# About this exercise:
Among the entries below, only the lines starting at the one with "SUIT, 40, 2.2)" and ending at the one with "(.01, .008, .011), BLACK)", both included, are to be printed exactly.

[Extracted records]
• • • •

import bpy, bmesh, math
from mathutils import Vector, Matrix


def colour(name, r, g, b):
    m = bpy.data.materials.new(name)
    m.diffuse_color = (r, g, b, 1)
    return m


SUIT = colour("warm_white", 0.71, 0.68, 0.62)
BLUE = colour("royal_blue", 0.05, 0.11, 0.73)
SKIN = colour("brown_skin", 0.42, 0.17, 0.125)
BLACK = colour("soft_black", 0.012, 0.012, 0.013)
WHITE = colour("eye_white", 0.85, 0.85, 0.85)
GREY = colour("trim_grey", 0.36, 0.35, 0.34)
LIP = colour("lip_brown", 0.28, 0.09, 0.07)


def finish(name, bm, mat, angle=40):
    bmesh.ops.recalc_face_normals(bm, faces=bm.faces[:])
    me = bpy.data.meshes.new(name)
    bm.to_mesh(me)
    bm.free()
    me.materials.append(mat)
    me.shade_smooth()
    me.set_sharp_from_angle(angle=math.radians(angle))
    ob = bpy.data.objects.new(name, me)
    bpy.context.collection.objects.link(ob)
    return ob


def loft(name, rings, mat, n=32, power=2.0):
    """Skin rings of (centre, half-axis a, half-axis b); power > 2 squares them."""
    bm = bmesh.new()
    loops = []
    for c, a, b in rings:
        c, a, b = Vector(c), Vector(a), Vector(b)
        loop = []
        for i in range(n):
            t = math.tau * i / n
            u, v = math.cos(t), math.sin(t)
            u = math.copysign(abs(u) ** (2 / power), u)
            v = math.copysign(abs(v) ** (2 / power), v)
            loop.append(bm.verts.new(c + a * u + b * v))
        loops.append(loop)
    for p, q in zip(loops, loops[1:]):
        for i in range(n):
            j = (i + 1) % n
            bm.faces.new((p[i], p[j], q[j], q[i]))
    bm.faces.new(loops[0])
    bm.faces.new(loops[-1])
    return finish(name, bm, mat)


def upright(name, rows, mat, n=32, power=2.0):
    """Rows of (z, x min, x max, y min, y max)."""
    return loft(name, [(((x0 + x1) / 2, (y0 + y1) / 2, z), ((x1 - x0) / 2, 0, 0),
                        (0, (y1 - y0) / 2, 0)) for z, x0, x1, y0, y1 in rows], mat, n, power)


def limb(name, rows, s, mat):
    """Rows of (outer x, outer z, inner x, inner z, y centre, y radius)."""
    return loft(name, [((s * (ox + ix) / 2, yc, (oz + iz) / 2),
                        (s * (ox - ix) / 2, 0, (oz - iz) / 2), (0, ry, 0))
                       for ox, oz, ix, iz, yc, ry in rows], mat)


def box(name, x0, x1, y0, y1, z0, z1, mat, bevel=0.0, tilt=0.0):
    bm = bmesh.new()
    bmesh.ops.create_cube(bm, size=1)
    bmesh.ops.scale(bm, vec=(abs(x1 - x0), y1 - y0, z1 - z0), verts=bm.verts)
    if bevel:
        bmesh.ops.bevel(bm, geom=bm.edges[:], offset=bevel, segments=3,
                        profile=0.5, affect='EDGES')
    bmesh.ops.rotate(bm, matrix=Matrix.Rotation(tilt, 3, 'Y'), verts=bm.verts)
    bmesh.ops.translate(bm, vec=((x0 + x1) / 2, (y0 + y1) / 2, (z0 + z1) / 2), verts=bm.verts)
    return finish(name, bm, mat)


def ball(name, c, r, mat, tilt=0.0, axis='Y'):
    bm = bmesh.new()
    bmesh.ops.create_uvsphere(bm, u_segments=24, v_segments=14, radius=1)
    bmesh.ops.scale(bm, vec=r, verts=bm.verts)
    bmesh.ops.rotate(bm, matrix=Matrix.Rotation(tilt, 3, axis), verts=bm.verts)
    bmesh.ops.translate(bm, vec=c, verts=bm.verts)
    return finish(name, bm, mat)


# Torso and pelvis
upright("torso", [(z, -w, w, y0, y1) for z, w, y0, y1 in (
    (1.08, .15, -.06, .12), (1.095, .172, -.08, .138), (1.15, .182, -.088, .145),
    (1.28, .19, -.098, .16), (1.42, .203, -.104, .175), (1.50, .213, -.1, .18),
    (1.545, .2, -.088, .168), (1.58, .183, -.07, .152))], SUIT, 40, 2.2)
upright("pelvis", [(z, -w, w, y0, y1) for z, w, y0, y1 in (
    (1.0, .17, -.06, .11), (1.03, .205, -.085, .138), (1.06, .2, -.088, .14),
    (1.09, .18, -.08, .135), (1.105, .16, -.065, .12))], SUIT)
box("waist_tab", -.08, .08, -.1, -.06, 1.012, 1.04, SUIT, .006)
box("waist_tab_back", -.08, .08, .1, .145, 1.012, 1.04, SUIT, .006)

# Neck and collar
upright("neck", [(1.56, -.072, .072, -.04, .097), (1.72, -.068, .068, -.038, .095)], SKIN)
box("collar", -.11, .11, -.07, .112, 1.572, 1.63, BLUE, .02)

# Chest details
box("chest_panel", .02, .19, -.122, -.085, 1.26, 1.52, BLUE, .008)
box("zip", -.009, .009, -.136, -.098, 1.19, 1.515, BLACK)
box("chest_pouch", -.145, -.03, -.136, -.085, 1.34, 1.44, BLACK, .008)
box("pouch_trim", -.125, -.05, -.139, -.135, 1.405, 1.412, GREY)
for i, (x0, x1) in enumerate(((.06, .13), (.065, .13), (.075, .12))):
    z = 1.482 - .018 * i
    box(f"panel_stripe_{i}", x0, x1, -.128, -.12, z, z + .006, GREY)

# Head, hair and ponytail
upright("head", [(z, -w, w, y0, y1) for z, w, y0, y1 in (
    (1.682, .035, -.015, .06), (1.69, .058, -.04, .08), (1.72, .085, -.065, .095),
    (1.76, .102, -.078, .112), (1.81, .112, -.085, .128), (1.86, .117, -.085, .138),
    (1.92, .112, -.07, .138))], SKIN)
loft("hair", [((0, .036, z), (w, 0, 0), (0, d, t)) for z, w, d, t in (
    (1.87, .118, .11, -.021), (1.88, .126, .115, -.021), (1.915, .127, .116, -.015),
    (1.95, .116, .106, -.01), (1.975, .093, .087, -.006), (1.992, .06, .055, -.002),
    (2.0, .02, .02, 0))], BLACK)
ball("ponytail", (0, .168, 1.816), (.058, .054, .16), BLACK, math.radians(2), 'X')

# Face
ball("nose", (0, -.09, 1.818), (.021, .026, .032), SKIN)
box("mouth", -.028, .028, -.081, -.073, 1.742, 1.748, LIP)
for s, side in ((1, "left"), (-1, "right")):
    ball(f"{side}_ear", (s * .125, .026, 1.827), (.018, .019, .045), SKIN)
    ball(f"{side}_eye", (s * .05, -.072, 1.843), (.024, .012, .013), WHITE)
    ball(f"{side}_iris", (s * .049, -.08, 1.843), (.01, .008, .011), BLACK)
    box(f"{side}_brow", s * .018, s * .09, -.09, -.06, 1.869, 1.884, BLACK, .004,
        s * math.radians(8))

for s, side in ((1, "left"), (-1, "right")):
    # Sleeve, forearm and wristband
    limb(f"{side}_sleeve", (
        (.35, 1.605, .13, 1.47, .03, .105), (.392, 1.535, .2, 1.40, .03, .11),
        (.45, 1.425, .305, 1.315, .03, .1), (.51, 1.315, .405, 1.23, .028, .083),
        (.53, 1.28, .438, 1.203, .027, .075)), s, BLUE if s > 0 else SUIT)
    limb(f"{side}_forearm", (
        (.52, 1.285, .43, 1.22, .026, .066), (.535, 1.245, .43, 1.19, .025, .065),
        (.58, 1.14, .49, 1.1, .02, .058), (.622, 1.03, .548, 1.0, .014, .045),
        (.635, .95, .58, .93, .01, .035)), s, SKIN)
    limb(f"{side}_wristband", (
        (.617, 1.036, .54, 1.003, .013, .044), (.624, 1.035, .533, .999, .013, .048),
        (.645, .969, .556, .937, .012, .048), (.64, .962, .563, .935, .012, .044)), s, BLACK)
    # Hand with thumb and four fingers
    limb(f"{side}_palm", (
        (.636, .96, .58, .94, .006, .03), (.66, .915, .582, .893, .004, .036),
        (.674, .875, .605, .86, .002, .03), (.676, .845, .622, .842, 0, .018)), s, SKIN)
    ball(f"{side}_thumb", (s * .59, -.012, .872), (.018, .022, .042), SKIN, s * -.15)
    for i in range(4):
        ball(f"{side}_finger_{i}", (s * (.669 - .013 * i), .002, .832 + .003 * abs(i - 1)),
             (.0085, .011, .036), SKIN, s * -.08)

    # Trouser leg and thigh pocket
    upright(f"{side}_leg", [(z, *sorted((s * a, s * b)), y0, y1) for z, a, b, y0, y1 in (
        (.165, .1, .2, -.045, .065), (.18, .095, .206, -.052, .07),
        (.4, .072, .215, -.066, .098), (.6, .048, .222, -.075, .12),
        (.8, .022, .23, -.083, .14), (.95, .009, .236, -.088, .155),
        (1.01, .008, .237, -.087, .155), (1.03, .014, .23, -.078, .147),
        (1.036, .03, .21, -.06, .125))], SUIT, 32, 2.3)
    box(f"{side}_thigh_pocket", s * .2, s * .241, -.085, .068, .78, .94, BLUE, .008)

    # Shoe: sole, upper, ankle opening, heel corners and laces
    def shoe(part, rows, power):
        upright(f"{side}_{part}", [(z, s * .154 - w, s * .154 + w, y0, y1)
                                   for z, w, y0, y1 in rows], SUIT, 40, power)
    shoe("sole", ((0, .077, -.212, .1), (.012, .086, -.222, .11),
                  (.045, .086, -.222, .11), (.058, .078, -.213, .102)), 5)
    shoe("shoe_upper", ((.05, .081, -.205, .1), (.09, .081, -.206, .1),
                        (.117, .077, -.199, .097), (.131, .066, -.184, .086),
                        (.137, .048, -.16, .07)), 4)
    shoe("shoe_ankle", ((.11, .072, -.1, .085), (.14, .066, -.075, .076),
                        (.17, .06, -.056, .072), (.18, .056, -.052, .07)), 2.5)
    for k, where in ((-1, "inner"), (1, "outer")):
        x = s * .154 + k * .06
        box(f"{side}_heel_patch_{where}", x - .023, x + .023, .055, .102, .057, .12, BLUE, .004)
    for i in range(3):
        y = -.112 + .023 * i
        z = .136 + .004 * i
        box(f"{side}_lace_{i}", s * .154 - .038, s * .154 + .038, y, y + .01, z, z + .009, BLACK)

• • • •

# Solution:
    (1.545, .2, -.088, .168), (1.58, .183, -.07, .152))], SUIT, 40, 2.2)
upright("pelvis", [(z, -w, w, y0, y1) for z, w, y0, y1 in (
    (1.0, .17, -.06, .11), (1.03, .205, -.085, .138), (1.06, .2, -.088, .14),
    (1.09, .18, -.08, .135), (1.105, .16, -.065, .12))], SUIT)
box("waist_tab", -.08, .08, -.1, -.06, 1.012, 1.04, SUIT, .006)
box("waist_tab_back", -.08, .08, .1, .145, 1.012, 1.04, SUIT, .006)

# Neck and collar
upright("neck", [(1.56, -.072, .072, -.04, .097), (1.72, -.068, .068, -.038, .095)], SKIN)
box("collar", -.11, .11, -.07, .112, 1.572, 1.63, BLUE, .02)

# Chest details
box("chest_panel", .02, .19, -.122, -.085, 1.26, 1.52, BLUE, .008)
box("zip", -.009, .009, -.136, -.098, 1.19, 1.515, BLACK)
box("chest_pouch", -.145, -.03, -.136, -.085, 1.34, 1.44, BLACK, .008)
box("pouch_trim", -.125, -.05, -.139, -.135, 1.405, 1.412, GREY)
for i, (x0, x1) in enumerate(((.06, .13), (.065, .13), (.075, .12))):
    z = 1.482 - .018 * i
    box(f"panel_stripe_{i}", x0, x1, -.128, -.12, z, z + .006, GREY)

# Head, hair and ponytail
upright("head", [(z, -w, w, y0, y1) for z, w, y0, y1 in (
    (1.682, .035, -.015, .06), (1.69, .058, -.04, .08), (1.72, .085, -.065, .095),
    (1.76, .102, -.078, .112), (1.81, .112, -.085, .128), (1.86, .117, -.085, .138),
    (1.92, .112, -.07, .138))], SKIN)
loft("hair", [((0, .036, z), (w, 0, 0), (0, d, t)) for z, w, d, t in (
    (1.87, .118, .11, -.021), (1.88, .126, .115, -.021), (1.915, .127, .116, -.015),
    (1.95, .116, .106, -.01), (1.975, .093, .087, -.006), (1.992, .06, .055, -.002),
    (2.0, .02, .02, 0))], BLACK)
ball("ponytail", (0, .168, 1.816), (.058, .054, .16), BLACK, math.radians(2), 'X')

# Face
ball("nose", (0, -.09, 1.818), (.021, .026, .032), SKIN)
box("mouth", -.028, .028, -.081, -.073, 1.742, 1.748, LIP)
for s, side in ((1, "left"), (-1, "right")):
    ball(f"{side}_ear", (s * .125, .026, 1.827), (.018, .019, .045), SKIN)
    ball(f"{side}_eye", (s * .05, -.072, 1.843), (.024, .012, .013), WHITE)
    ball(f"{side}_iris", (s * .049, -.08, 1.843), (.01, .008, .011), BLACK)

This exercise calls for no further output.